TASK: In the copy, keep every word of the data below and none of its pictures.

EXTRACTED INFORMATION:
- - - - - - -
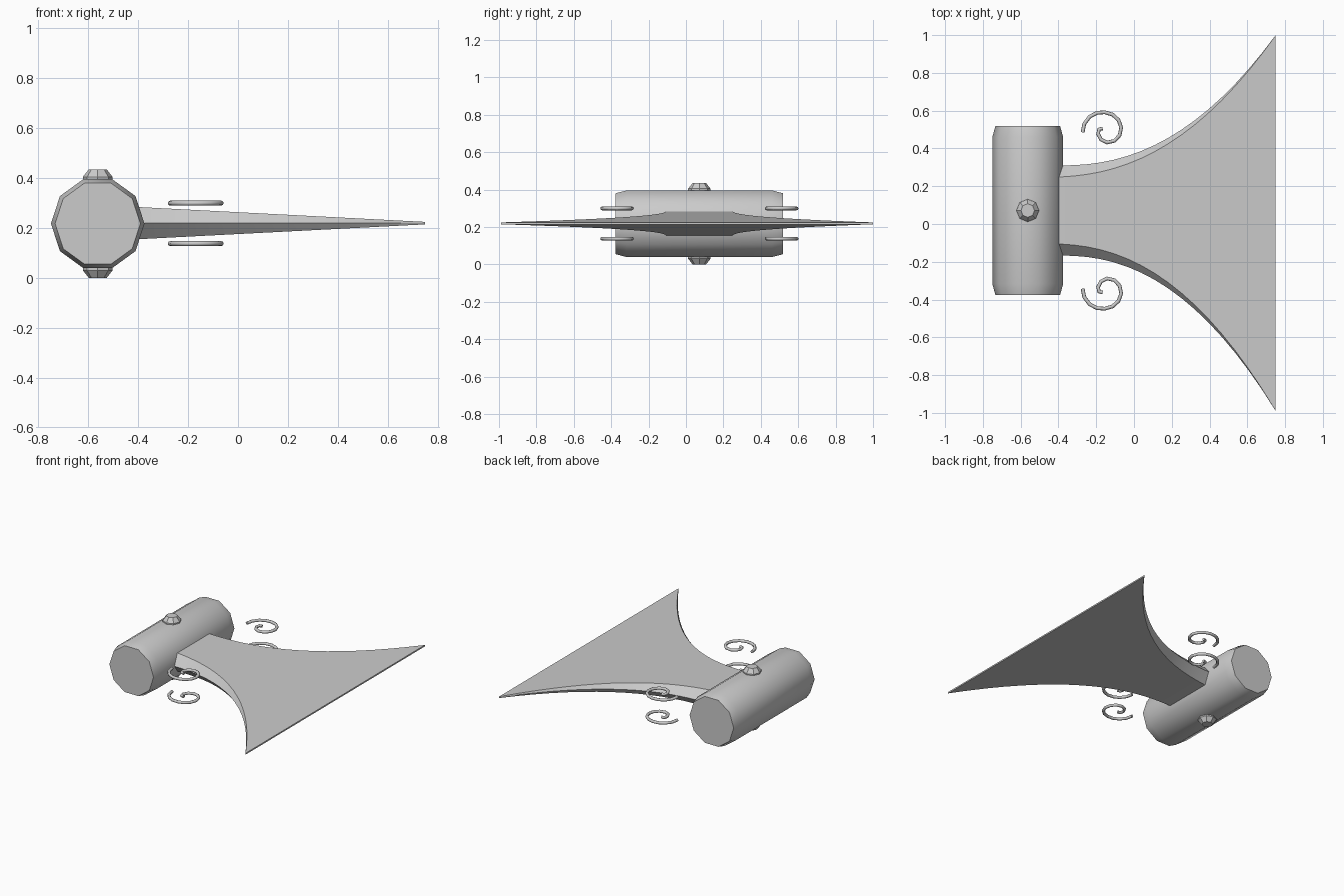
import bpy, bmesh, math
from mathutils import Vector

if "Cube" in bpy.data.objects:
    bpy.data.objects.remove(bpy.data.objects["Cube"])

CX, CY, CZ = -0.5625, 0.0715, 0.2175   # centre of the axe head

steel = bpy.data.materials.new("grey_steel")
steel.diffuse_color = (0.6, 0.6, 0.6, 1)
steel.use_nodes = True
steel.node_tree.nodes["Principled BSDF"].inputs["Base Color"].default_value = steel.diffuse_color


def finish(obj, angle):
    obj.data.materials.clear()
    obj.data.materials.append(steel)
    bpy.ops.object.select_all(action='DESELECT')
    obj.select_set(True)
    bpy.context.view_layer.objects.active = obj
    bpy.ops.object.shade_smooth_by_angle(angle=math.radians(angle))


def loft(name, rings, angle):
    """Skin a list of equal-length closed rings and cap both ends."""
    bm = bmesh.new()
    vs = [[bm.verts.new(p) for p in ring] for ring in rings]
    n = len(vs[0])
    for a, b in zip(vs, vs[1:]):
        for i in range(n):
            j = (i + 1) % n
            bm.faces.new((a[i], a[j], b[j], b[i]))
    bm.faces.new(vs[0][::-1])
    bm.faces.new(vs[-1])
    bmesh.ops.recalc_face_normals(bm, faces=bm.faces)
    me = bpy.data.meshes.new(name)
    bm.to_mesh(me)
    bm.free()
    obj = bpy.data.objects.new(name, me)
    bpy.context.collection.objects.link(obj)
    finish(obj, angle)
    return obj


# Ten-sided head with chamfered ends
loft("head_barrel", [
    [(CX + r * math.cos(k * math.tau / 10), CY + y, CZ + r * math.sin(k * math.tau / 10))
     for k in range(10)]
    for y, r in ((-0.448, 0.171), (-0.388, 0.1875), (0.388, 0.1875), (0.448, 0.171))], 40)

# Octagonal rivets above and below the head
for side, s in (("top", 1), ("bottom", -1)):
    loft("rivet_" + side, [
        [(CX + r * math.cos(k * math.tau / 8), CY + r * math.sin(k * math.tau / 8), CZ + s * z)
         for k in range(8)]
        for z, r in ((0.15, 0.06), (0.187, 0.06), (0.2175, 0.036))], 30)

# Flared blade: hexagonal section thinning towards the cutting edge
rings = []
for i in range(-1, 17):
    t = max(i, 0) / 16
    x = -0.44 if i < 0 else -0.39 + 1.14 * t
    flare = t ** 2.25
    hi, lo = 0.31 + 0.69 * flare, -0.167 - 0.823 * flare
    inset = 0.06 * (1 - t) + 0.001
    h = 0.064 * (1 - t) + 0.005 * t
    zc = CZ + 0.002
    rings.append([(x, hi, zc), (x, hi - inset, zc + h), (x, lo + inset, zc + h),
                  (x, lo, zc), (x, lo + inset, zc - h), (x, hi - inset, zc - h)])
loft("blade", rings, 25)

# Four spiral scrolls beside the blade (angle in degrees, radius)
SPIRAL = [(188, 0.118), (165, 0.112), (140, 0.104), (115, 0.096), (90, 0.09),
          (62, 0.088), (34, 0.088), (6, 0.088), (-22, 0.085), (-50, 0.08),
          (-80, 0.071), (-110, 0.058), (-145, 0.043), (-180, 0.03), (-200, 0.012)]
for ys, yname in ((1, "back"), (-1, "front")):
    for zs, zname in ((1, "upper"), (-1, "lower")):
        path = [Vector((-0.155 + r * math.cos(math.radians(a)),
                        CY + ys * (0.43 + r * math.sin(math.radians(a))),
                        CZ + 0.001 + zs * 0.081)) for a, r in SPIRAL]
        tube = []
        for i, p in enumerate(path):
            d = (path[min(i + 1, len(path) - 1)] - path[max(i - 1, 0)]).normalized()
            side = d.cross(Vector((0, 0, 1)))
            tube.append([p + 0.01 * (side * math.cos(k * math.tau / 8)
                                     + Vector((0, 0, math.sin(k * math.tau / 8))))
                         for k in range(8)])
        loft(f"scroll_{yname}_{zname}", tube, 50)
- - - - - - -
OUTPUT FOR THIS EXERCISE:
import bpy, bmesh, math
from mathutils import Vector

if "Cube" in bpy.data.objects:
    bpy.data.objects.remove(bpy.data.objects["Cube"])

CX, CY, CZ = -0.5625, 0.0715, 0.2175   # centre of the axe head

steel = bpy.data.materials.new("grey_steel")
steel.diffuse_color = (0.6, 0.6, 0.6, 1)
steel.use_nodes = True
steel.node_tree.nodes["Principled BSDF"].inputs["Base Color"].default_value = steel.diffuse_color


def finish(obj, angle):
    obj.data.materials.clear()
    obj.data.materials.append(steel)
    bpy.ops.object.select_all(action='DESELECT')
    obj.select_set(True)
    bpy.context.view_layer.objects.active = obj
    bpy.ops.object.shade_smooth_by_angle(angle=math.radians(angle))


def loft(name, rings, angle):
    """Skin a list of equal-length closed rings and cap both ends."""
    bm = bmesh.new()
    vs = [[bm.verts.new(p) for p in ring] for ring in rings]
    n = len(vs[0])
    for a, b in zip(vs, vs[1:]):
        for i in range(n):
            j = (i + 1) % n
            bm.faces.new((a[i], a[j], b[j], b[i]))
    bm.faces.new(vs[0][::-1])
    bm.faces.new(vs[-1])
    bmesh.ops.recalc_face_normals(bm, faces=bm.faces)
    me = bpy.data.meshes.new(name)
    bm.to_mesh(me)
    bm.free()
    obj = bpy.data.objects.new(name, me)
    bpy.context.collection.objects.link(obj)
    finish(obj, angle)
    return obj


# Ten-sided head with chamfered ends
loft("head_barrel", [
    [(CX + r * math.cos(k * math.tau / 10), CY + y, CZ + r * math.sin(k * math.tau / 10))
     for k in range(10)]
    for y, r in ((-0.448, 0.171), (-0.388, 0.1875), (0.388, 0.1875), (0.448, 0.171))], 40)

# Octagonal rivets above and below the head
for side, s in (("top", 1), ("bottom", -1)):
    loft("rivet_" + side, [
        [(CX + r * math.cos(k * math.tau / 8), CY + r * math.sin(k * math.tau / 8), CZ + s * z)
         for k in range(8)]
        for z, r in ((0.15, 0.06), (0.187, 0.06), (0.2175, 0.036))], 30)

# Flared blade: hexagonal section thinning towards the cutting edge
rings = []
for i in range(-1, 17):
    t = max(i, 0) / 16
    x = -0.44 if i < 0 else -0.39 + 1.14 * t
    flare = t ** 2.25
    hi, lo = 0.31 + 0.69 * flare, -0.167 - 0.823 * flare
    inset = 0.06 * (1 - t) + 0.001
    h = 0.064 * (1 - t) + 0.005 * t
    zc = CZ + 0.002
    rings.append([(x, hi, zc), (x, hi - inset, zc + h), (x, lo + inset, zc + h),
                  (x, lo, zc), (x, lo + inset, zc - h), (x, hi - inset, zc - h)])
loft("blade", rings, 25)

# Four spiral scrolls beside the blade (angle in degrees, radius)
SPIRAL = [(188, 0.118), (165, 0.112), (140, 0.104), (115, 0.096), (90, 0.09),
          (62, 0.088), (34, 0.088), (6, 0.088), (-22, 0.085), (-50, 0.08),
          (-80, 0.071), (-110, 0.058), (-145, 0.043), (-180, 0.03), (-200, 0.012)]
for ys, yname in ((1, "back"), (-1, "front")):
    for zs, zname in ((1, "upper"), (-1, "lower")):
        path = [Vector((-0.155 + r * math.cos(math.radians(a)),
                        CY + ys * (0.43 + r * math.sin(math.radians(a))),
                        CZ + 0.001 + zs * 0.081)) for a, r in SPIRAL]
        tube = []
        for i, p in enumerate(path):
            d = (path[min(i + 1, len(path) - 1)] - path[max(i - 1, 0)]).normalized()
            side = d.cross(Vector((0, 0, 1)))
            tube.append([p + 0.01 * (side * math.cos(k * math.tau / 8)
                                     + Vector((0, 0, math.sin(k * math.tau / 8))))
                         for k in range(8)])
        loft(f"scroll_{yname}_{zname}", tube, 50)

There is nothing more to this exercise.